BRIEF => Working from the top of the listing below, retype each line through the line containing "verts.append(bm.verts.new((sx * cx", both included, with no pictures.

DATA SECTION =>
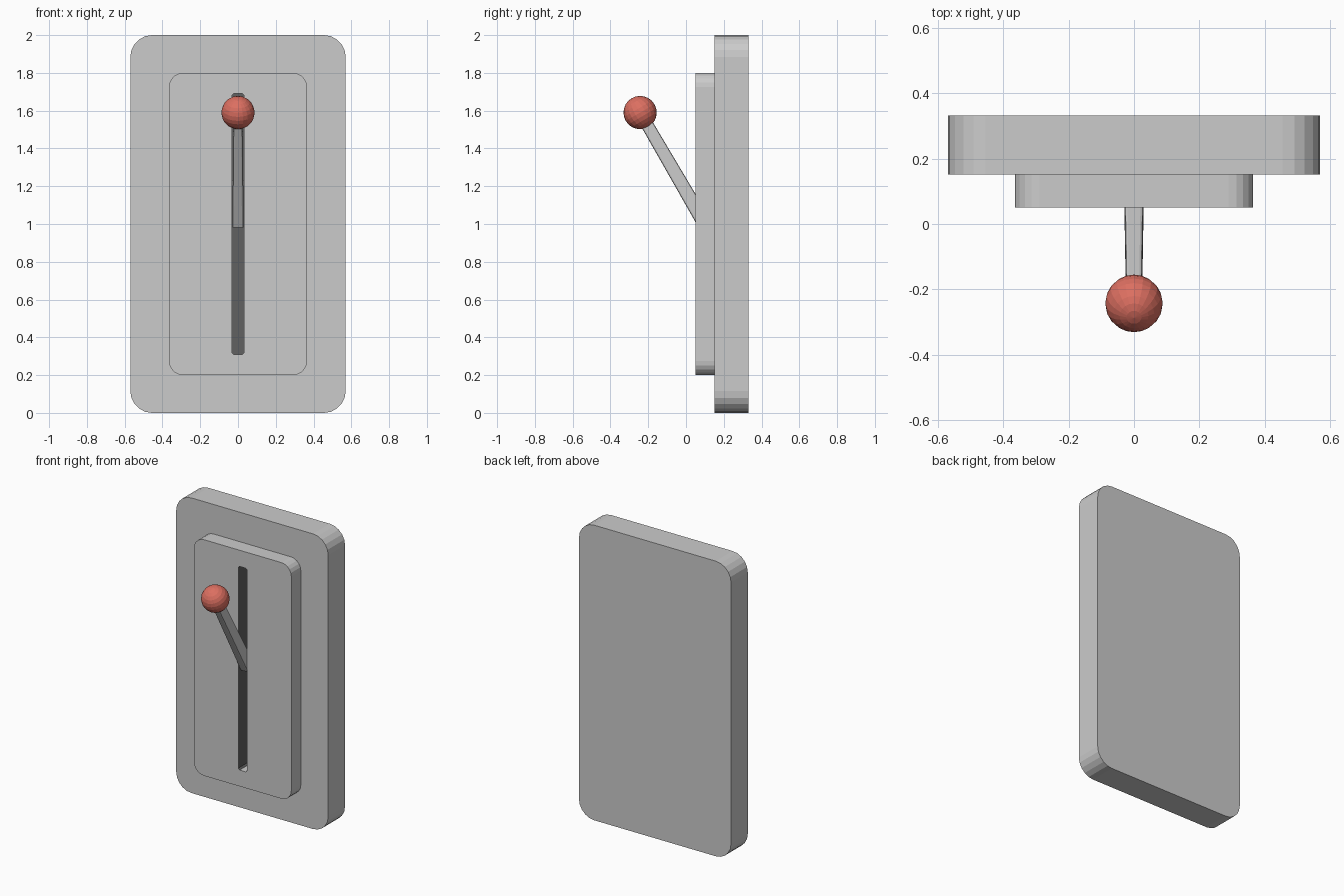
import bpy
import bmesh
import math
from mathutils import Matrix, Vector

if "Cube" in bpy.data.objects:
    bpy.data.objects.remove(bpy.data.objects["Cube"])


def material(name, rgb):
    mat = bpy.data.materials.new(name)
    mat.diffuse_color = (*rgb, 1)
    mat.use_nodes = True
    mat.node_tree.nodes["Principled BSDF"].inputs["Base Color"].default_value = mat.diffuse_color
    return mat


def add_object(name, bm):
    bmesh.ops.recalc_face_normals(bm, faces=bm.faces[:])
    mesh = bpy.data.meshes.new(name)
    bm.to_mesh(mesh)
    bm.free()
    obj = bpy.data.objects.new(name, mesh)
    bpy.context.collection.objects.link(obj)
    return obj


def rounded_plate(name, half_w, z0, z1, y0, y1, radius, segments):
    """Rounded rectangle in the xz plane, extruded along y."""
    bm = bmesh.new()
    cx, cz, mid = half_w - radius, (z1 - z0) / 2 - radius, (z0 + z1) / 2
    verts = []
    for i, (sx, sz) in enumerate([(1, 1), (-1, 1), (-1, -1), (1, -1)]):
        for k in range(segments + 1):
            a = math.pi / 2 * (i + k / segments)
            verts.append(bm.verts.new((sx * cx + radius * math.cos(a), y0,
                                       mid + sz * cz + radius * math.sin(a))))
    face = bm.faces.new(verts)
    ext = bmesh.ops.extrude_face_region(bm, geom=[face], use_keep_orig=True)
    moved = [g for g in ext["geom"] if isinstance(g, bmesh.types.BMVert)]
    bmesh.ops.translate(bm, verts=moved, vec=(0, y1 - y0, 0))
    return add_object(name, bm)


red = material("knob_red", (0.72, 0.16, 0.12))
dark = material("slot_dark", (0.12, 0.12, 0.12))
grey = material("plate_grey", (0.8, 0.8, 0.8))

# Wall plate and raised front plate
rounded_plate("back_plate", 0.57, 0, 2, 0.152, 0.332, 0.115, 5)
front = rounded_plate("front_plate", 0.365, 0.2, 1.8, 0.05, 0.152, 0.075, 5)

# Slot cut into the front plate
cutter = rounded_plate("slot_cutter", 0.033, 0.31, 1.69, 0.0, 0.145, 0.01, 1)
cutter.hide_render = True
cut = front.modifiers.new("slot", 'BOOLEAN')
cut.operation = 'DIFFERENCE'
cut.solver = 'EXACT'
cut.object = cutter
bpy.context.view_layer.objects.active = front
bpy.ops.object.modifier_apply(modifier=cut.name)
bpy.data.objects.remove(cutter)

# Dark slot walls and floor
front.data.materials.clear()
front.data.materials.append(grey)
front.data.materials.append(dark)
for p in front.data.polygons:
    c = p.center
    inside = abs(c.x) < 0.04 and 0.3 < c.z < 1.7 and 0.055 < c.y < 0.15
    p.material_index = int(inside and abs(p.normal.z) < 0.9)

# Tapered lever, pivoting in the slot and leaning out to the knob
pivot = Vector((0, 0.1, 1.0))
tip = Vector((0, -0.243, 1.59))
length = (tip - pivot).length
lean = Matrix.Translation(pivot) @ Matrix.Rotation(
    math.atan2(pivot.y - tip.y, tip.z - pivot.z), 4, 'X')
bm = bmesh.new()
bmesh.ops.create_cube(bm, size=1)
for v in bm.verts:
    top = v.co.z > 0
    v.co.x *= 0.048 if top else 0.060
    v.co.y *= 0.064 if top else 0.077
    v.co.z = length if top else 0
long_edges = [e for e in bm.edges
              if abs(e.verts[0].co.z - e.verts[1].co.z) > 0.1]
bmesh.ops.bevel(bm, geom=long_edges, offset=0.009, segments=2, profile=0.5,
                affect='EDGES')
bm.transform(lean)
add_object("lever", bm)

# Knob
bm = bmesh.new()
bmesh.ops.create_uvsphere(bm, u_segments=20, v_segments=12, radius=0.088)
bm.transform(lean @ Matrix.Translation((0, 0, length)))
knob = add_object("knob", bm)
knob.data.materials.append(red)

REPLY TO THE TASK =>
import bpy
import bmesh
import math
from mathutils import Matrix, Vector

if "Cube" in bpy.data.objects:
    bpy.data.objects.remove(bpy.data.objects["Cube"])


def material(name, rgb):
    mat = bpy.data.materials.new(name)
    mat.diffuse_color = (*rgb, 1)
    mat.use_nodes = True
    mat.node_tree.nodes["Principled BSDF"].inputs["Base Color"].default_value = mat.diffuse_color
    return mat


def add_object(name, bm):
    bmesh.ops.recalc_face_normals(bm, faces=bm.faces[:])
    mesh = bpy.data.meshes.new(name)
    bm.to_mesh(mesh)
    bm.free()
    obj = bpy.data.objects.new(name, mesh)
    bpy.context.collection.objects.link(obj)
    return obj


def rounded_plate(name, half_w, z0, z1, y0, y1, radius, segments):
    """Rounded rectangle in the xz plane, extruded along y."""
    bm = bmesh.new()
    cx, cz, mid = half_w - radius, (z1 - z0) / 2 - radius, (z0 + z1) / 2
    verts = []
    for i, (sx, sz) in enumerate([(1, 1), (-1, 1), (-1, -1), (1, -1)]):
        for k in range(segments + 1):
            a = math.pi / 2 * (i + k / segments)
            verts.append(bm.verts.new((sx * cx + radius * math.cos(a), y0,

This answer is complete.